“Not so sure of that, sport,” Jack said, as he patted Wyatt’s hand. “You should have told me you aren’t used to drinking.”
“I’m not ushed to drinking, Jack.”
There was something endearingly innocent about Wyatt’s drunkenness.
Jack pulled up at the apartment building, a neatly kept set of buildings. He rested Wyatt’s head against the back of the seat and got out of the car.
When he opened the passenger door, Wyatt appeared as though asleep. “Come on. You’re home.”
Wyatt groaned, then allowed Jack to get him out of the car.
The walk to the door of the building involved much shuffling and more than a few stumbles.
“Where are your keys?”
Wyatt fumbled in his pockets, then dropped his key ring on the ground.
Jack chuckled as he balanced Wyatt and bent to retrieve the keys. He unlocked the door, and then, with his arm securely around Wyatt’s waist, he helped Wyatt up the stairs to his second-floor flat.
“You’re tickling me.” Wyatt laughed, the sound reverberating down the long hallway.
Jack hefted Wyatt closer. “You find this humorous?”
“I was just thinking how you were trying to get me drunk so you could take me to bed.”
“Shh. You’ll alert the neighbors.”
“Don’t care. That’s what you were trying to do, isn’t it, Jack?”
Wyatt’s knees buckled just outside apartment 204. Jack held on while he slid the key into the lock and opened the door. He then scooped Wyatt up, into his arms, and carried him through to a hallway. “Which room is yours?”
There were only two choices, and with Wyatt hemming and hawing, Jack chose the one with the clothes scattered on the floor.
He laid Wyatt onto the unmade bed and proceeded to undress him down to his union suit, something he’d hoped to do under more auspicious circumstances. Wyatt dozed until Jack covered him, brushed his blond forelock into place, and kissed his forehead. He took Wyatt’s glasses off and put them on the bedside table.

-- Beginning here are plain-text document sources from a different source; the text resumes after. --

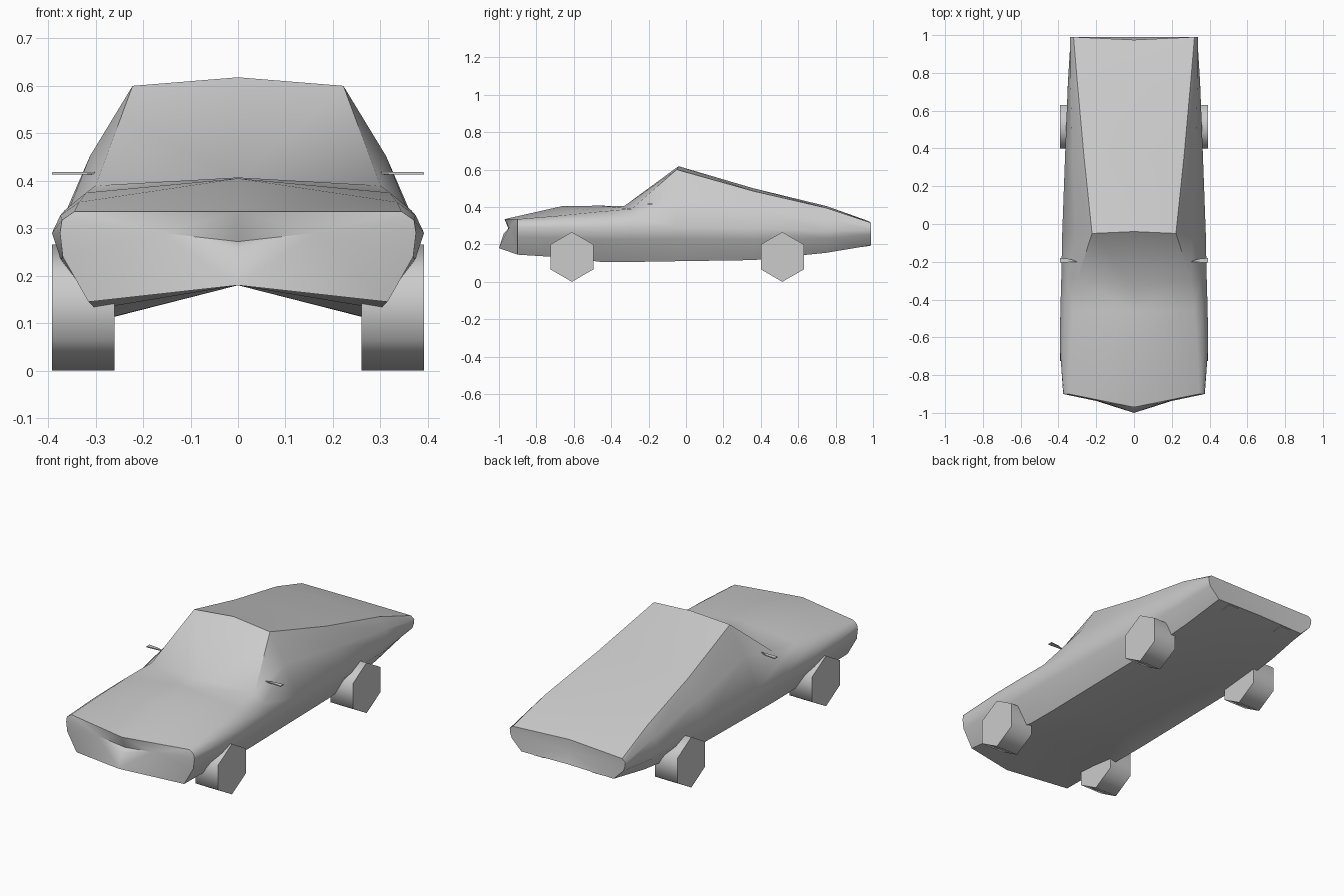
import bpy, bmesh
from math import radians
from mathutils import Matrix, Vector

default = bpy.data.objects.get("Cube")
if default:
    bpy.data.objects.remove(default)

grey = bpy.data.materials.new("plain grey")
grey.use_nodes = True
colour = (0.6, 0.6, 0.6, 1)
grey.diffuse_color = colour
grey.node_tree.nodes["Principled BSDF"].inputs["Base Color"].default_value = colour


def finish(name, bm, smooth_angle, mirror=True):
    """Turn a bmesh into a shaded object, mirrored across the car's centre."""
    bmesh.ops.recalc_face_normals(bm, faces=bm.faces)
    mesh = bpy.data.meshes.new(name)
    bm.to_mesh(mesh)
    bm.free()
    mesh.materials.append(grey)
    obj = bpy.data.objects.new(name, mesh)
    bpy.context.collection.objects.link(obj)
    bpy.ops.object.select_all(action='DESELECT')
    bpy.context.view_layer.objects.active = obj
    obj.select_set(True)
    if mirror:
        modifier = obj.modifiers.new("mirror", 'MIRROR')
        modifier.use_clip = True
        modifier.merge_threshold = 0.0005
        bpy.ops.object.modifier_apply(modifier=modifier.name)
    bpy.ops.object.shade_smooth_by_angle(angle=radians(smooth_angle))
    return obj


# Body stations from nose to tail; each line below runs along the body
station_y = [-.90, -.66, -.46, -.29, -.05, .36, .75, .99]
centre_shift = [-.07, 0, 0, -.04, .01, 0, 0, -.015]
crown_z = [.335, .405, .407, .405, .618, .50, .405, .325]
edge_line = [(.345, .335), (.335, .355), (.32, .375), (.30, .39),
             (.222, .60), (.265, .485), (.30, .395), (.32, .315)]
flank_line = [(.375, .29), (.392, .29), (.39, .29), (.385, .295),
              (.38, .295), (.365, .285), (.35, .27), (.335, .275)]
sill_line = [(.315, .145), (.30, .13), (.29, .107), (.29, .106),
             (.29, .11), (.29, .116), (.28, .155), (.27, .195)]
keel_z = .18


def section(i):
    """Half cross-section from crown to keel."""
    y, yc = station_y[i], station_y[i] + centre_shift[i]
    edge, flank, sill = (Vector((p[i][0], y, p[i][1]))
                         for p in (edge_line, flank_line, sill_line))
    outward = Vector((.018, 0, .008))
    belt = edge.lerp(flank, .5) + outward * .6
    lower = flank.lerp(sill, .4) + outward
    nose_drop = -.1 if i == 0 else 0
    last = len(station_y) - 1
    keel = Vector((0, y + nose_drop, keel_z if i < last else .2))
    return [Vector((0, yc, crown_z[i])), edge, belt, flank, lower, sill, keel]


body = bmesh.new()
rings = [[body.verts.new(p) for p in section(i)] for i in range(len(station_y))]
for front, back in zip(rings, rings[1:]):
    for j in range(len(front) - 1):
        body.faces.new((front[j], front[j + 1], back[j + 1], back[j]))

# Nose with a pointed lip in the middle
nose = rings[0]
lip_end = body.verts.new((.16, -.945, .29))
lip_top = body.verts.new((0, -.945, .272))
lip_low = body.verts.new((0, -.975, .257))
for a, b in zip(nose, nose[1:]):
    body.faces.new((lip_end, a, b))
for a, b in ((nose[0], lip_top), (lip_top, lip_low), (lip_low, nose[-1])):
    body.faces.new((lip_end, a, b))

# Slightly hollow tail panel
tail = rings[-1]
tail_mid = body.verts.new((0, .975, .26))
for a, b in zip(tail, tail[1:]):
    body.faces.new((tail_mid, a, b))
finish("body", body, 48)


# Six-sided wheels
def wheel(name, x, y):
    bm = bmesh.new()
    turn = Matrix.Rotation(radians(90), 4, 'Y') @ Matrix.Rotation(radians(30), 4, 'Z')
    bmesh.ops.create_cone(bm, cap_ends=True, segments=6, radius1=.133, radius2=.133,
                          depth=.132, matrix=Matrix.Translation((x, y, .133)) @ turn)
    finish(name, bm, 65, mirror=False)


for side, x in (("left", .326), ("right", -.326)):
    wheel("front_wheel_" + side, x, -.61)
    wheel("rear_wheel_" + side, x, .515)


# Thin tapered door mirrors
def plate(name, outline, thickness):
    bm = bmesh.new()
    face = bm.faces.new([bm.verts.new(p) for p in outline])
    extruded = bmesh.ops.extrude_face_region(bm, geom=[face])["geom"]
    moved = [v for v in extruded if isinstance(v, bmesh.types.BMVert)]
    bmesh.ops.translate(bm, verts=moved, vec=(0, 0, thickness))
    return finish(name, bm, 30)


plate("door_mirrors", [(.30, -.20, .414), (.392, -.205, .413),
                       (.392, -.18, .413), (.34, -.185, .413)], .005)

# Short exhaust outlets under the tail
plate("exhaust_outlets", [(.14, .93, .185), (.20, .93, .185),
                          (.20, .985, .192), (.14, .985, .192)], .018)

Wyatt grabbed his arm in a weak grip. “Don’t leave me alone.”
There was something quite vulnerable about this handsome man that touched Jack deeply. Not since he and Andrew were children had he felt so protective of someone else.
He loosened Wyatt’s grip and tucked that arm beneath the covers. “I’ll be right here.”
Jack took off his own shoes, lay down next to Wyatt, and tugged him into his arms. Wyatt snuggled against his neck, then his breathing evened as he gently blew warm puffs of air against Jack’s skin. Jack smiled, closed his eyes, and fell asleep, feeling content and needed.
About Brita Addams: Born in a small town in upstate New York, Brita Addams has made her home in the sultry south for many years. In the Frog Capital of the World, Brita shares her home with her real-life hero—her husband, and a fat cat named Stormee. All their children are grown.
Given her love of history, Brita writes both het and gay historical romance. Many of her historicals have appeared on category bestseller lists at various online retailers.
Tarnished Gold, the first in her gay romance Tarnished series for Dreamspinner Press, was a winner in the 2013 Rainbow Awards, Historical Romance category. The book also received nominations for Best Historical and Best Book of 2013 from the readers of the Goodreads M/M Romance Group.
A bit of trivia—Brita pronounces her name, Bree-ta, and not Brit-a, like the famous water filter. Brita Addams is a mash-up of her real middle name and her husband’s middle name, with an additional d and s.
Readers can find more information about Brita Addams at any of the following places: